■ **Prompt**:
Among the records that follow, find the line with "box('bayFloor', MID, 0.072, 0.188, 0, 0.48, 0.012, 0.3);" and the line with "and equipment, mirrored". Set down those lines and all lines between them exactly, without adding anything.

■ **Exercise input**:
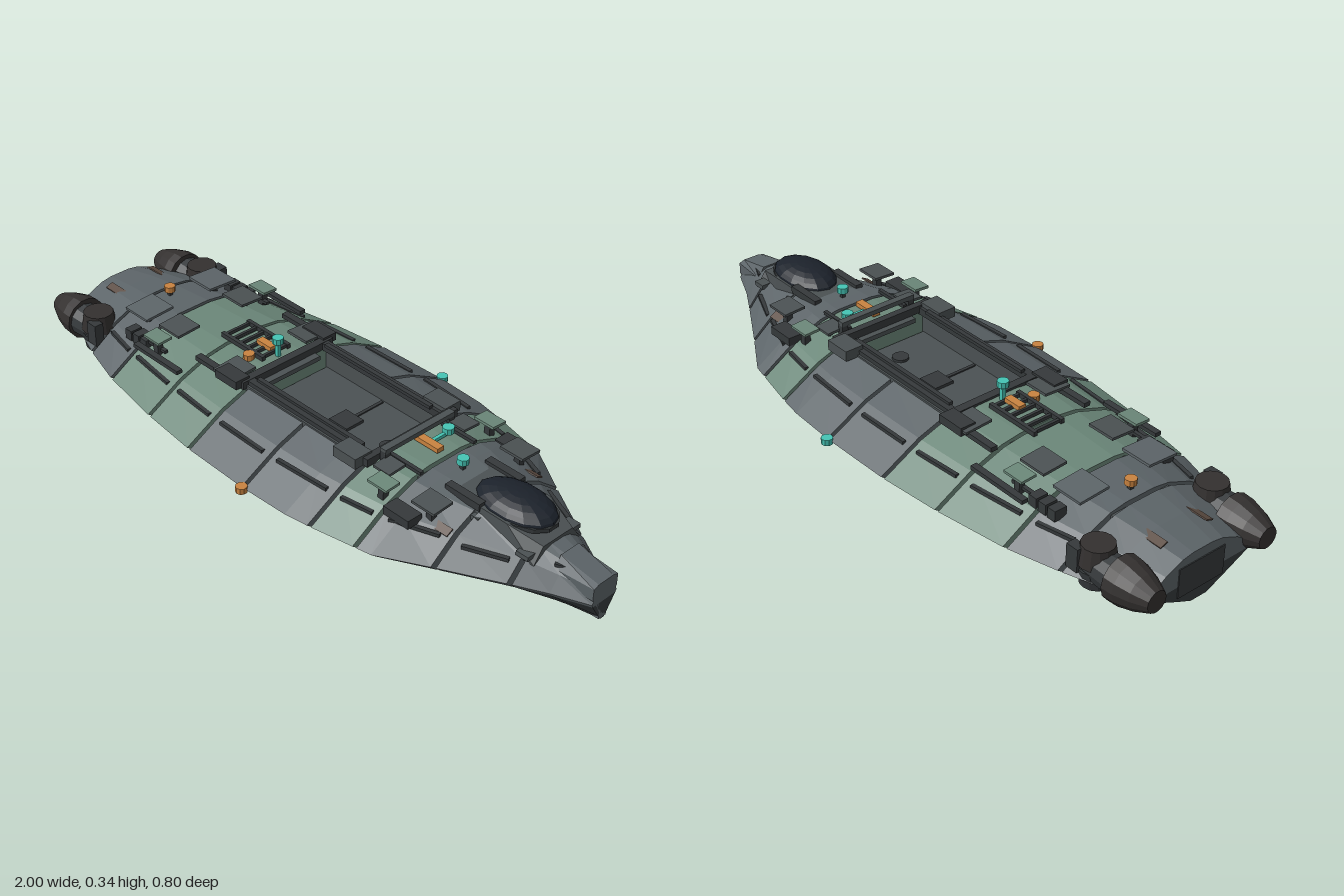
import * as THREE from 'three';

const mat = (color, extra = {}) => new THREE.MeshStandardMaterial({ color, flatShading: true, side: THREE.DoubleSide, ...extra });
const GREY = mat(0x5c6468), GREEN = mat(0x6b8779), UNDER = mat(0x363b3d), DARK = mat(0x35393b), MID = mat(0x4b5153),
  GLASS = mat(0x1c222b), BROWN = mat(0x33302f), RUST = mat(0x5a4a40), ORANGE = mat(0xc98340), TEAL = mat(0x45c4b4);

// Hull stations: x, half width, keel height, edge height, top height
const STATIONS = [
  [-0.96, 0.19, 0.07, 0.15, 0.225], [-0.85, 0.235, 0.06, 0.152, 0.245], [-0.74, 0.275, 0.048, 0.155, 0.257],
  [-0.59, 0.318, 0.035, 0.157, 0.265], [-0.365, 0.355, 0.02, 0.16, 0.273], [-0.165, 0.375, 0.01, 0.162, 0.278],
  [0.07, 0.38, 0.002, 0.163, 0.28], [0.23, 0.373, 0.006, 0.163, 0.28], [0.31, 0.36, 0.008, 0.162, 0.28],
  [0.5, 0.32, 0.018, 0.16, 0.278], [0.64, 0.237, 0.03, 0.157, 0.265], [0.81, 0.14, 0.055, 0.153, 0.243],
  [0.9, 0.09, 0.068, 0.15, 0.222], [1, 0.047, 0.082, 0.15, 0.2]];

function hullAt(x) {
  let i = 1;
  while (i < STATIONS.length - 1 && STATIONS[i][0] < x) i++;
  const a = STATIONS[i - 1], b = STATIONS[i], f = (x - a[0]) / (b[0] - a[0]);
  const [, w, k, e, t] = a.map((v, j) => v + (b[j] - v) * f);
  return { w, k, e, t };
}

// Closed [z, y] rings, mirrored about the centre plane
const mirrorRing = half => [...half, ...half.map(([z, y]) => [-z, y]).reverse()];
const knuckle = ({ w, e, k }) => [0.93 * w, e - 0.13 * (e - k)];
const upperRing = (x, bay) => {
  const h = hullAt(x), { w, e, t } = h;
  const side = [knuckle(h), [w, e], [0.66 * w, e + 0.6 * (t - e)]];
  const top = bay ? [[0.155, e + 0.88 * (t - e)], [0.15, 0.185]] : [[0.37 * w, e + 0.92 * (t - e)], [0.18 * w, t]];
  return mirrorRing([...side, ...top]);
};
const lowerRing = x => {
  const h = hullAt(x), { w, e, k } = h;
  return mirrorRing([[0.14 * w, k], [0.37 * w, e - 0.76 * (e - k)], knuckle(h)]);
};

// Skin matching rings along x and cap both ends
function loft(xs, ringAt) {
  const rings = xs.map(ringAt), n = rings[0].length, pos = [];
  const put = (s, i) => pos.push(xs[s], rings[s][i][1], rings[s][i][0]);
  for (let s = 0; s < xs.length - 1; s++) for (let i = 0; i < n; i++) {
    const j = (i + 1) % n;
    for (const [a, b] of [[s, i], [s, j], [s + 1, i], [s, j], [s + 1, j], [s + 1, i]]) put(a, b);
  }
  for (const s of [0, xs.length - 1]) {
    const tris = THREE.ShapeUtils.triangulateShape(rings[s].map(p => new THREE.Vector2(...p)), []);
    for (const [a, b, c] of tris) for (const i of s ? [a, c, b] : [a, b, c]) put(s, i);
  }
  // Ring is counter-clockwise in (z, y), so flip the winding to face outward
  for (let i = 0; i < pos.length; i += 9) for (let k = 0; k < 3; k++)
    [pos[i + 3 + k], pos[i + 6 + k]] = [pos[i + 6 + k], pos[i + 3 + k]];
  const g = new THREE.BufferGeometry();
  g.setAttribute('position', new THREE.Float32BufferAttribute(pos, 3));
  g.computeVertexNormals();
  return g;
}

export function createModel() {
  const root = new THREE.Group();
  root.name = 'ship';
  const add = (name, geo, m, x = 0, y = 0, z = 0) => {
    const o = new THREE.Mesh(geo, m);
    o.name = name;
    o.position.set(x, y, z);
    root.add(o);
    return o;
  };
  const box = (name, m, x, y, z, sx, sy, sz) => add(name, new THREE.BoxGeometry(sx, sy, sz), m, x, y, z);
  const both = fn => [1, -1].forEach(fn);
  // Height of the plating at x, z
  const deckY = (x, z) => {
    const { w, e, t } = hullAt(x), r = Math.abs(z) / w;
    const p = [[0, 1], [0.18, 1], [0.37, 0.92], [0.66, 0.6], [1, 0]];
    const i = Math.max(1, p.findIndex(q => q[0] >= r)), [a, b] = [p[i - 1], p[i]];
    return e + (t - e) * (a[1] + (b[1] - a[1]) * (r - a[0]) / (b[0] - a[0]));
  };

  // Armour segments separated by narrow gaps
  const seams = [-0.96, -0.745, -0.59, -0.365, -0.165, 0.07, 0.31, 0.45, 0.64, 0.81, 1];
  const green = [2, 3, 6];
  for (let i = 0; i < seams.length - 1; i++) {
    const a = seams[i] + (i ? 0.006 : 0), b = seams[i + 1] - (i < 9 ? 0.006 : 0);
    const xs = [a, ...STATIONS.map(s => s[0]).filter(x => x > a + 0.01 && x < b - 0.01), b];
    const bay = i === 4 || i === 5;
    add('upperHull', loft(xs, x => upperRing(x, bay)), green.includes(i) ? GREEN : GREY);
    add('lowerHull', loft(xs, lowerRing), UNDER);
    // Stringers on the sloping sides
    if (i > 0 && i < 9) both(s => {
      const m = (a + b) / 2, len = (b - a) * 0.8, z1 = hullAt(a).w * 0.74, z2 = hullAt(b).w * 0.74;
      const bar = box('stringer', DARK, m, deckY(m, (z1 + z2) / 2) + 0.002, s * (z1 + z2) / 2, len, 0.01, 0.012);
      bar.rotation.y = -s * Math.atan2(z2 - z1, b - a);
    });
    // Spine plate closing the gap under the deck
    if (i > 0 && ![5].includes(i)) box('spinePlate', MID, seams[i], hullAt(seams[i]).t - 0.022, 0, 0.04, 0.014, 0.2);
  }

  // Cargo bay
  box('bayFloor', MID, 0.072, 0.188, 0, 0.48, 0.012, 0.3);
  box('bayHatch', DARK, 0.07, 0.197, 0, 0.07, 0.012, 0.065);
  box('bayFloorSeam', DARK, 0.07, 0.195, 0, 0.01, 0.006, 0.28);
  add('bayDrain', new THREE.CylinderGeometry(0.025, 0.025, 0.01, 12), DARK, 0.235, 0.197, 0);
  both(s => {
    box('bayWall', MID, 0.072, 0.228, s * 0.152, 0.49, 0.084, 0.012);
    box('bayRail', DARK, 0.072, 0.272, s * 0.14, 0.49, 0.022, 0.024);
    box('railSlide', DARK, 0.06, 0.286, s * 0.128, 0.42, 0.01, 0.014);
    box('railMotor', MID, 0.27, 0.28, s * 0.168, 0.085, 0.032, 0.06);
    box('railBracket', DARK, -0.22, 0.278, s * 0.165, 0.09, 0.026, 0.05);
    box('railArm', DARK, -0.28, 0.272, s * 0.165, 0.18, 0.014, 0.022);
  });
  box('bayRearFrame', DARK, -0.18, 0.272, 0, 0.026, 0.024, 0.34);
  box('bayFrontFrame', DARK, 0.318, 0.278, 0, 0.022, 0.024, 0.34);
  box('gantryBeam', MID, 0.345, 0.308, 0, 0.022, 0.014, 0.26);
  both(s => box('gantryPost', DARK, 0.345, 0.288, s * 0.12, 0.02, 0.036, 0.02));

  // Boarding ladder behind the bay
  both(s => box('ladderRail', DARK, -0.31, 0.284, s * 0.048, 0.18, 0.014, 0.012));
  for (let i = 0; i < 6; i++) box('ladderRung', DARK, -0.39 + i * 0.032, 0.284, 0, 0.009, 0.01, 0.1);

  // Raised deck tiles and equipment, mirrored
  const tiles = [[-0.65, 0.12, 0.1, 0.1, GREY], [-0.51, 0.2, 0.07, 0.05, GREEN], [-0.51, 0.12, 0.09, 0.08, MID],
    [-0.24, 0.14, 0.08, 0.09, MID], [0.38, 0.14, 0.06, 0.06, MID], [0.42, 0.2, 0.07, 0.05, GREEN], [0.56, 0.165, 0.08, 0.07, MID]];
  const lifts = [0.288, 0.288, 0.29, 0.282, 0.285, 0.286, 0.282];
  both(s => {
    tiles.forEach(([x, z, sx, sz, m], i) => {
      box('deckTile', m, x, lifts[i], s * z, sx, 0.008, sz).rotation.x = s * 0.06;
      const base = deckY(x, z) - 0.01;
      box('tilePost', DARK, x, (base + lifts[i]) / 2, s * z, 0.02, lifts[i] - base, 0.02);
    });
    for (const x of [-0.64, -0.605, -0.57]) box('turretBlock', DARK, x, 0.238, s * 0.19, 0.028, 0.032, 0.04);
    box('turretBarrel', DARK, -0.53, 0.248, s * 0.195, 0.1, 0.009, 0.012);
    box('conduit', DARK, -0.47, 0.25, s * 0.235, 0.2, 0.012, 0.02);
    box('sideVent', DARK, 0.5, 0.235, s * 0.21, 0.09, 0.026, 0.05);
    box('deckPipe', DARK, 0.4, 0.284, s * 0.1, 0.12, 0.01, 0.012);
    box('rustPatch', RUST, 0.6, deckY(0.6, 0.17) + 0.001, s * 0.17, 0.06, 0.004, 0.025).rotation.x = s * 0.5;
    box('rustPatch', RUST, -0.87, deckY(-0.87, 0.08) + 0.002, s * 0.08, 0.07, 0.004, 0.025).rotation.x = s * 0.35;
  });

  // Engines: tapered tail cone, collar, pod and round cap
  const cone = new THREE.LatheGeometry([[0, 0], [0.032, 0], [0.052, 0.045], [0.064, 0.09], [0.066, 0.125], [0, 0.125]]
    .map(p => new THREE.Vector2(...p)), 14);
  both(s => {
    add('engineCone', cone, BROWN, -1, 0.18, s * 0.195).rotation.z = -Math.PI / 2;
    const pod = add('enginePod', new THREE.CylinderGeometry(0.045, 0.052, 0.11, 12), DARK, -0.82, 0.18, s * 0.2);
    pod.rotation.z = -Math.PI / 2;
    add('engineCap', new THREE.CylinderGeometry(0.045, 0.054, 0.055, 14), BROWN, -0.8, 0.215, s * 0.2);
    add('engineFoot', new THREE.CylinderGeometry(0.052, 0.045, 0.05, 14), DARK, -0.8, 0.15, s * 0.2);
    box('enginePylon', MID, -0.8, 0.18, s * 0.14, 0.12, 0.04, 0.12);
    box('engineClamp', DARK, -0.765, 0.2, s * 0.24, 0.04, 0.07, 0.03);
  });
  box('sternPlate', DARK, -0.955, 0.15, 0, 0.016, 0.09, 0.16);

  // Cockpit: housing, faceted canopy and side frames
  const housing = (x, h, wTop) => mirrorRing([[0.088, 0.2], [wTop, 0.2 + h]]);
  add('cockpitHousing', loft([0.53, 0.6, 0.74, 0.84], x => housing(x, x > 0.8 ? 0.045 : 0.073, x > 0.8 ? 0.055 : 0.082)), MID);
  const canopy = add('canopy', new THREE.SphereGeometry(1, 14, 6, 0, Math.PI * 2, 0, Math.PI / 2), GLASS, 0.7, 0.268, 0);
  canopy.scale.set(0.125, 0.042, 0.078);
  const visor = add('canopyRim', new THREE.CylinderGeometry(1, 1, 1, 14), DARK, 0.7, 0.266, 0);
  visor.scale.set(0.128, 0.012, 0.081);
  both(s => {
    box('canopyFrame', DARK, 0.59, 0.272, s * 0.075, 0.12, 0.022, 0.024);
    // Nose sensors
    const eye = box('noseSensor', DARK, 0.83, 0.19, s * 0.062, 0.05, 0.018, 0.018);
    eye.rotation.y = s * 0.4;
    box('noseVent', DARK, 0.9, 0.208, s * 0.04, 0.05, 0.012, 0.012).rotation.y = s * 0.4;
  });

  // Nose shield: broad above, narrow below
  add('noseShield', loft([0.88, 1], x => {
    const f = x < 0.95 ? 1.2 : 1;
    return mirrorRing([[0.014 * f, 0.085], [0.015 * f, 0.11], [0.046 * f, 0.165], [0.046 * f, 0.2], [0.028 * f, x < 0.95 ? 0.232 : 0.206]]);
  }), GREY);

  // Orange and teal marker lamps
  const lamp = (m, x, y, z, h = 0.018) => add('lamp', new THREE.CylinderGeometry(0.017, 0.017, h, 10), m, x, y, z);
  lamp(ORANGE, -0.705, 0.282, 0);
  box('lampStem', DARK, -0.705, 0.265, 0, 0.012, 0.03, 0.012);
  lamp(ORANGE, -0.262, 0.283, 0.068);
  lamp(ORANGE, 0.07, 0.163, 0.384);
  lamp(TEAL, 0.07, 0.163, -0.384);
  lamp(TEAL, -0.213, 0.33, 0);
  box('lampStem', TEAL, -0.213, 0.3, 0, 0.012, 0.05, 0.012);
  lamp(TEAL, 0.51, 0.303, 0);
  box('lampStem', DARK, 0.51, 0.285, 0, 0.012, 0.03, 0.012);
  lamp(TEAL, 0.385, 0.299, -0.075);
  box('lampStem', TEAL, 0.385, 0.29, -0.045, 0.01, 0.01, 0.06);
  box('handle', ORANGE, 0.387, 0.293, 0, 0.085, 0.014, 0.024);
  box('handle', ORANGE, -0.263, 0.292, 0, 0.06, 0.014, 0.024);
  return root;
}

■ **Output of the exercise**:
  box('bayFloor', MID, 0.072, 0.188, 0, 0.48, 0.012, 0.3);
  box('bayHatch', DARK, 0.07, 0.197, 0, 0.07, 0.012, 0.065);
  box('bayFloorSeam', DARK, 0.07, 0.195, 0, 0.01, 0.006, 0.28);
  add('bayDrain', new THREE.CylinderGeometry(0.025, 0.025, 0.01, 12), DARK, 0.235, 0.197, 0);
  both(s => {
    box('bayWall', MID, 0.072, 0.228, s * 0.152, 0.49, 0.084, 0.012);
    box('bayRail', DARK, 0.072, 0.272, s * 0.14, 0.49, 0.022, 0.024);
    box('railSlide', DARK, 0.06, 0.286, s * 0.128, 0.42, 0.01, 0.014);
    box('railMotor', MID, 0.27, 0.28, s * 0.168, 0.085, 0.032, 0.06);
    box('railBracket', DARK, -0.22, 0.278, s * 0.165, 0.09, 0.026, 0.05);
    box('railArm', DARK, -0.28, 0.272, s * 0.165, 0.18, 0.014, 0.022);
  });
  box('bayRearFrame', DARK, -0.18, 0.272, 0, 0.026, 0.024, 0.34);
  box('bayFrontFrame', DARK, 0.318, 0.278, 0, 0.022, 0.024, 0.34);
  box('gantryBeam', MID, 0.345, 0.308, 0, 0.022, 0.014, 0.26);
  both(s => box('gantryPost', DARK, 0.345, 0.288, s * 0.12, 0.02, 0.036, 0.02));

  // Boarding ladder behind the bay
  both(s => box('ladderRail', DARK, -0.31, 0.284, s * 0.048, 0.18, 0.014, 0.012));
  for (let i = 0; i < 6; i++) box('ladderRung', DARK, -0.39 + i * 0.032, 0.284, 0, 0.009, 0.01, 0.1);

  // Raised deck tiles and equipment, mirrored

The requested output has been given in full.